About the last place you might expect to see a bottlenose dolphin is a stone’s throw from the commuters speeding past on eight traffic lanes of Route 18 on the Old Bridge – East Brunswick border in the central heart of the state, a good 20-minute drive from the nearest bay coast. Here, amidst the parking lots and criss-crossing thoroughfares and working-class stores, crowds of families and couples and kids young and old lined up two deep, day after day, last week along a narrow bridge over the South River. All to watch a wild bottlenose dolphin from a closer vantage point than most of us will ever get outside of an aquarium or amusement park.
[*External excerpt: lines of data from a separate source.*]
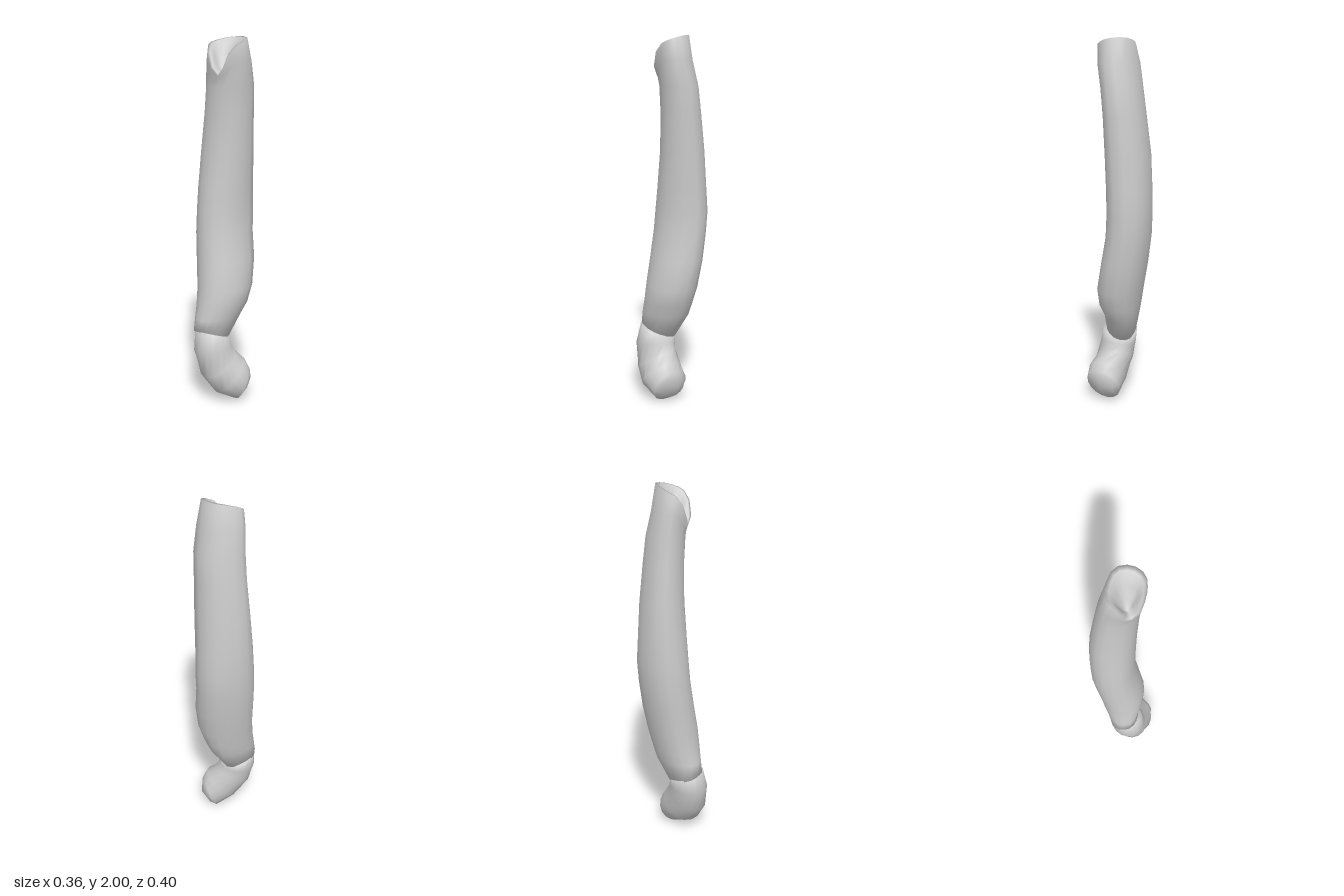
import * as THREE from 'three';

const N = 16;

// Closed skin over rings of N points (listed bottom to top), each end closed at a centre point
function loft(name, rings, startPoint, endPoint) {
  const pos = [...rings.flat(), startPoint, endPoint].flat();
  const index = [];
  const last = (rings.length - 1) * N, start = rings.length * N, end = start + 1;
  for (let i = 0; i < N; i++) {
    const j = (i + 1) % N;
    for (let r = 0; r < last; r += N) {
      index.push(r + i, r + N + i, r + j, r + j, r + N + i, r + N + j);
    }
    index.push(start, i, j, end, last + j, last + i);
  }
  const geo = new THREE.BufferGeometry();
  geo.setAttribute('position', new THREE.Float32BufferAttribute(pos, 3));
  geo.setIndex(index);
  geo.computeVertexNormals();
  const mesh = new THREE.Mesh(geo, new THREE.MeshStandardMaterial({ color: 0xcccccc, roughness: 0.8 }));
  mesh.name = name;
  return mesh;
}

const ring = (fn) => Array.from({ length: N }, (_, i) => {
  const a = (i / N) * Math.PI * 2;
  return fn(Math.cos(a), Math.sin(a));
});

// Ring from a centre and two half axes
const tilted = (c, u, v) => ring((cs, sn) => c.map((k, n) => k + u[n] * cs + v[n] * sn));

// Ring from its x and z limits; height(s) gives y, where s is 1 at the front and -1 at the back.
// ridge swells the back left corner; the front left and back right corners are a little flattened.
const level = (x0, x1, z0, z1, ridge, height) => ring((cs, sn) => {
  const d = 2 * cs * sn;
  const swell = d > 0 ? 1 - 0.07 * d * d : 1 + (cs > 0 ? ridge * d * d : 0);
  const skew = cs < 0 ? 0.025 * cs * cs : 0;
  return [
    (x0 + x1) / 2 + (x1 - x0) / 2 * cs * swell,
    height(sn),
    (z0 + z1) / 2 + (z1 - z0) / 2 * sn * swell + skew,
  ];
});

export function createModel() {
  const group = new THREE.Group();
  group.name = 'bentLimb';

  // Long shaft: y, x limits, z limits
  const sections = [
    [0.48, -0.125, 0.075, -0.1, 0.17],
    [0.55, -0.135, 0.108, -0.125, 0.155],
    [0.65, -0.145, 0.123, -0.155, 0.142],
    [0.8, -0.165, 0.103, -0.178, 0.125],
    [0.95, -0.18, 0.08, -0.19, 0.11],
    [1.07, -0.182, 0.076, -0.198, 0.1],
    [1.2, -0.18, 0.078, -0.19, 0.087],
    [1.4, -0.17, 0.086, -0.18, 0.067],
    [1.6, -0.145, 0.095, -0.165, 0.058],
    [1.74, -0.128, 0.105, -0.153, 0.06],
  ];
  const rings = [level(-0.115, 0.055, -0.02, 0.178, 0, (s) => 0.38 + 0.035 * s)];
  for (const [y, x0, x1, z0, z1] of sections) {
    rings.push(level(x0, x1, z0, z1, y < 0.7 ? 0.12 : 0.2, () => y));
  }

  // Hollow top end with a V-shaped notch at the front
  const notch = (s) => (s > 0 ? s ** 4 : 0);
  rings.push(level(-0.114, 0.118, -0.125, 0.066, 0.12, (s) => 1.87 - 0.09 * notch(s)));
  const rim = level(-0.092, 0.114, -0.107, 0.07, 0, (s) => 1.97 - 0.03 * s - 0.14 * notch(s));
  // corners either side of the notch stand forward
  for (const i of [2, 3, 5, 6]) rim[i][2] += 0.012;
  const floor = [0.005, 1.82, 0.03];
  const inward = (t, drop) => rim.map((p) => [
    p[0] + (floor[0] - p[0]) * t, p[1] + (floor[1] - p[1]) * drop, p[2] + (floor[2] - p[2]) * t]);
  rings.push(rim, inward(0.18, 0.02), inward(0.45, 0.4), inward(0.75, 0.85));
  group.add(loft('shaft', rings, [-0.03, 0.38, 0.08], floor));

  // Short bent end, from its blunt tip up to the joint
  const foot = [
    tilted([0.108, 0.1, -0.055], [0.055, 0, 0.045], [-0.02, -0.07, 0.01]),
    tilted([0.095, 0.095, -0.03], [0.078, -0.01, 0.068], [-0.03, -0.092, 0.025]),
    tilted([0.06, 0.145, 0.03], [0.088, 0, 0.07], [-0.045, -0.085, 0.075]),
    tilted([0.012, 0.22, 0.075], [0.1, 0, 0.03], [-0.02, -0.06, 0.1]),
    tilted([-0.012, 0.31, 0.09], [0.1, 0.01, 0], [0, -0.01, 0.11]),
    tilted([-0.022, 0.385, 0.085], [0.097, 0, 0], [0, 0.032, 0.09]),
  ];
  group.add(loft('bentEnd', foot, [0.118, 0.1, -0.085], [-0.025, 0.39, 0.085]));

  return group;
}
Every 50 seconds or so, an anxious murmur gave way to gasps, fingers pointing, cell phone cameras clicking, and cries of “There it is!” The dolphin breached the surface for just long enough to get its necessary air – a second, two at most – before vanishing again. For several days the dolphin returned, as the media reported on it and the crowds grew larger.


Photo of the crowd by David Wheeler


While the dolphin swam underwater, talk amongst the visitors ranged from awe – “I saw it Mom!” and “He’s bigger than I thought!” – to curiosity – “Are they supposed to be here?” and “Where will it come up next?” – to emotion – “I can’t believe we’re lucky enough to see this!” and “It’s beautiful!”


But the discussions also presciently invoked fear and concern – “Is it sick?” “Stranded?” and “Shouldn’t it be with the other dolphins?”


As it turned out, the dolphin was indeed sick. It was dying. Trained volunteers tried to shepherd it out to more accommodating waters, but the dolphin couldn’t make it back out to the open water from its final resting place.


The dolphin was considered to be emaciated, and will be studied with a necropsy. We have no insight yet on whether the dolphin suffered from morbillivirus, a disease which has claimed the lives of hundreds of bottlenose dolphins in recent years along the East Coast.


My son and I watched the dolphin on a Friday evening, not long before dusk. Later that weekend I learned that the dolphin had died the very next day.


Yet in spending its last few days as it did, the dolphin became an unexpected guest for a local inland community that never anticipated such a marine visitor – but cherished the chance to greet it. All told, the dolphin spent much of a week in its retirement home upstream in the South River, in the shadow of Route 527 to the steady hum of Route 18 traffic, visited and admired by many hundreds of people.


Just like past New Jersey visitors, similar to the Trenton beluga whale and the Merrill Creek Reservoir snowy owl, the South River dolphin found an out-of-the-way place that it could call home, albeit temporarily.


The South River dolphin has finally moved on – but it will be remembered.


David Wheeler is the Executive Director of Conserve Wildlife Foundation of New Jersey.